▶ [Required action]
Work through the data below and copy out every line where "radians" is found.

[Start of Attachment]

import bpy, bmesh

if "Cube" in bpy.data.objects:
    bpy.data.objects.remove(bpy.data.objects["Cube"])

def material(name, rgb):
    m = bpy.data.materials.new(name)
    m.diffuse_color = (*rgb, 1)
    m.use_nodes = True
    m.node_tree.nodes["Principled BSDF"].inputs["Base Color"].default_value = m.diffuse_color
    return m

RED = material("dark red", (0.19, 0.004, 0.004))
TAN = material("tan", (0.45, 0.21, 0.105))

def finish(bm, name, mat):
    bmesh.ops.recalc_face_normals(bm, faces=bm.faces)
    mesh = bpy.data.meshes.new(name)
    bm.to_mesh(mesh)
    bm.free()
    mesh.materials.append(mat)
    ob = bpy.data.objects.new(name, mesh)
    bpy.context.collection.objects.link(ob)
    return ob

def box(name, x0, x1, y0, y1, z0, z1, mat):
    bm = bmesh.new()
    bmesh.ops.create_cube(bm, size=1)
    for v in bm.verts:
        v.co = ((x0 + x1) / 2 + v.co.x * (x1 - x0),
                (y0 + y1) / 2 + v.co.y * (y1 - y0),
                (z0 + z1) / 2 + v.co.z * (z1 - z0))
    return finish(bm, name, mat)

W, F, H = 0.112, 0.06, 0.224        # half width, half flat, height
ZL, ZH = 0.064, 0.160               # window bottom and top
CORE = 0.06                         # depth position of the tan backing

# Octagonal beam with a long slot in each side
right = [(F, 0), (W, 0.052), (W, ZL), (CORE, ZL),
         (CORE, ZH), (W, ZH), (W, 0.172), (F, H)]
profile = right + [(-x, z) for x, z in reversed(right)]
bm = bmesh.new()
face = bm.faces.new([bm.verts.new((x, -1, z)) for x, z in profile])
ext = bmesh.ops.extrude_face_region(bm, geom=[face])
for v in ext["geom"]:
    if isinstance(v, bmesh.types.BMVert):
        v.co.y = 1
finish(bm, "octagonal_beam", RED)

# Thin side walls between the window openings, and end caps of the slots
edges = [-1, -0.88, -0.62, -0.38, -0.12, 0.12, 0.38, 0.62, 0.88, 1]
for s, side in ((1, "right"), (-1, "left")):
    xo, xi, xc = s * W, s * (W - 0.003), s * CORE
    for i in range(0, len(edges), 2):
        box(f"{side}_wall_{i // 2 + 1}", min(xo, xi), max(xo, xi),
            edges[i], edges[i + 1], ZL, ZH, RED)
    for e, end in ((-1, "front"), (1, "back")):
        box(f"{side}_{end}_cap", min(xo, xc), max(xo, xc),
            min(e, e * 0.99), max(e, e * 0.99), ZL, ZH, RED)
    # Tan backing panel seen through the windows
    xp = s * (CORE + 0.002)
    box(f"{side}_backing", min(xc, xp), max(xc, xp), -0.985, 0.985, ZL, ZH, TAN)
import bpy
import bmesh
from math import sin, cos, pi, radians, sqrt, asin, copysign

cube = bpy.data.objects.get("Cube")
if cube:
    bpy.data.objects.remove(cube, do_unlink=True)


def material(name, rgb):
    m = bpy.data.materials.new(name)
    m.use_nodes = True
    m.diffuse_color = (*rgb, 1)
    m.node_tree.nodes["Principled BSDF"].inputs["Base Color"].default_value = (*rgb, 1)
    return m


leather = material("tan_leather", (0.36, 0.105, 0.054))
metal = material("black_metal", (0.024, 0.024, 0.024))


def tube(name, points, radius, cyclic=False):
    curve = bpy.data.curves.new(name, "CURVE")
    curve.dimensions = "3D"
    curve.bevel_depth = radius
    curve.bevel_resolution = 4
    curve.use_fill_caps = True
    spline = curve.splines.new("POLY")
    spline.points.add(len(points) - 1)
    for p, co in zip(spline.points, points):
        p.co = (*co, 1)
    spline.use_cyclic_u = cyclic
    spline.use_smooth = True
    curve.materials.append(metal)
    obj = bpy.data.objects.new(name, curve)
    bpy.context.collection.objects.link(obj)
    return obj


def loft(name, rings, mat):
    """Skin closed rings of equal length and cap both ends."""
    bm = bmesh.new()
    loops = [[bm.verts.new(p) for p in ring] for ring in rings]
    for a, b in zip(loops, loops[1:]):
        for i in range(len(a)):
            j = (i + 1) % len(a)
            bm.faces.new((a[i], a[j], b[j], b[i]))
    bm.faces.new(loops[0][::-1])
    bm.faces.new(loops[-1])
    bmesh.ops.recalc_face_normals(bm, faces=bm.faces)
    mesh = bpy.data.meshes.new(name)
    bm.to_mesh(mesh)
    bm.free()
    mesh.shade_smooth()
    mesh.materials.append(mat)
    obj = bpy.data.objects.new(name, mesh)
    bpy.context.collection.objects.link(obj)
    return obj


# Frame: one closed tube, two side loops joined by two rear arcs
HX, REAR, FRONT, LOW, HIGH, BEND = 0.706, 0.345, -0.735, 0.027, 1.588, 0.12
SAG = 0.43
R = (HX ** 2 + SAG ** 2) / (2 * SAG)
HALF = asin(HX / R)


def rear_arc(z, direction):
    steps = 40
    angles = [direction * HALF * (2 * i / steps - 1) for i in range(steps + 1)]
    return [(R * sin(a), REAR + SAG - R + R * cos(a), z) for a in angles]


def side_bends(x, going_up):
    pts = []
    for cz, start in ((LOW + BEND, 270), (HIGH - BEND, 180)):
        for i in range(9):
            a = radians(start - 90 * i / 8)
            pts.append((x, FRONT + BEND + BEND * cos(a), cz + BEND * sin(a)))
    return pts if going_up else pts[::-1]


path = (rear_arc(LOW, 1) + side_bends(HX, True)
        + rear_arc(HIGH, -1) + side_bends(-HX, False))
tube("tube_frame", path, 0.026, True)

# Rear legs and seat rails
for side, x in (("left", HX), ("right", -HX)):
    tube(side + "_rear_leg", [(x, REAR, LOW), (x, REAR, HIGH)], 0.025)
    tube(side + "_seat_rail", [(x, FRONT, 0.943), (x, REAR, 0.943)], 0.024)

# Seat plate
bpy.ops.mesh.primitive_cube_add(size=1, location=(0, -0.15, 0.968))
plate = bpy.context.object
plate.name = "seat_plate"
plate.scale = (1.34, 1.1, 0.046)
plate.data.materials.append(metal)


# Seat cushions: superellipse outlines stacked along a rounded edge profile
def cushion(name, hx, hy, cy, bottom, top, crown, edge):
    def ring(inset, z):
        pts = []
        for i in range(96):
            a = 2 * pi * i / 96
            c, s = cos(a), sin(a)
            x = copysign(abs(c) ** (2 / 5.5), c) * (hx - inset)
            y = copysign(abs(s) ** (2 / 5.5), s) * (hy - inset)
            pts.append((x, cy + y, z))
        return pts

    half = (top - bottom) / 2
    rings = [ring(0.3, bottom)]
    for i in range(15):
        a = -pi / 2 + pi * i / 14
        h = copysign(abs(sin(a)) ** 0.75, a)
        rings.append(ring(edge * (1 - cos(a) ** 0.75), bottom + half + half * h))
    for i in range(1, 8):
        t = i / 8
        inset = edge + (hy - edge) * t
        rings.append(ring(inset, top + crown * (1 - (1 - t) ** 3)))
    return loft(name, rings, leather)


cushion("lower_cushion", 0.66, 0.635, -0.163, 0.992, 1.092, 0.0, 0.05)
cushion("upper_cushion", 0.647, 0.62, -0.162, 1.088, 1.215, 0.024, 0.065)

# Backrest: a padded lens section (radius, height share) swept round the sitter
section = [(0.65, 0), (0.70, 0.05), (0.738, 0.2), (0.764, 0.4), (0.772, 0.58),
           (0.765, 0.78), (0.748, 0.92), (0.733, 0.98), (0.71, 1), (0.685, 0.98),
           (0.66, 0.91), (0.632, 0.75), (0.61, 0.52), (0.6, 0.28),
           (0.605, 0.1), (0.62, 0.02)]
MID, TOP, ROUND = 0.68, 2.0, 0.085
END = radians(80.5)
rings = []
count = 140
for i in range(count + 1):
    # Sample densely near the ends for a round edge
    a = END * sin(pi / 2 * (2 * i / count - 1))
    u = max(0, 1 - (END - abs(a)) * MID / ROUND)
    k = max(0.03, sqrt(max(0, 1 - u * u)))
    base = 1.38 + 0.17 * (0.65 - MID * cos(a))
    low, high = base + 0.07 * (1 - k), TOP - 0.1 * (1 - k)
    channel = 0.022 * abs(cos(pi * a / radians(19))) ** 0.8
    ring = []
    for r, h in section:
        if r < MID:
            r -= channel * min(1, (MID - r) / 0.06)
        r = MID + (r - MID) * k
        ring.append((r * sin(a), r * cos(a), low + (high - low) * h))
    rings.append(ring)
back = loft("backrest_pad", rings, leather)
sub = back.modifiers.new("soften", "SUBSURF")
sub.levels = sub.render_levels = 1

[End of Attachment]

▶ [Your solution]
from math import sin, cos, pi, radians, sqrt, asin, copysign
            a = radians(start - 90 * i / 8)
END = radians(80.5)
    channel = 0.022 * abs(cos(pi * a / radians(19))) ** 0.8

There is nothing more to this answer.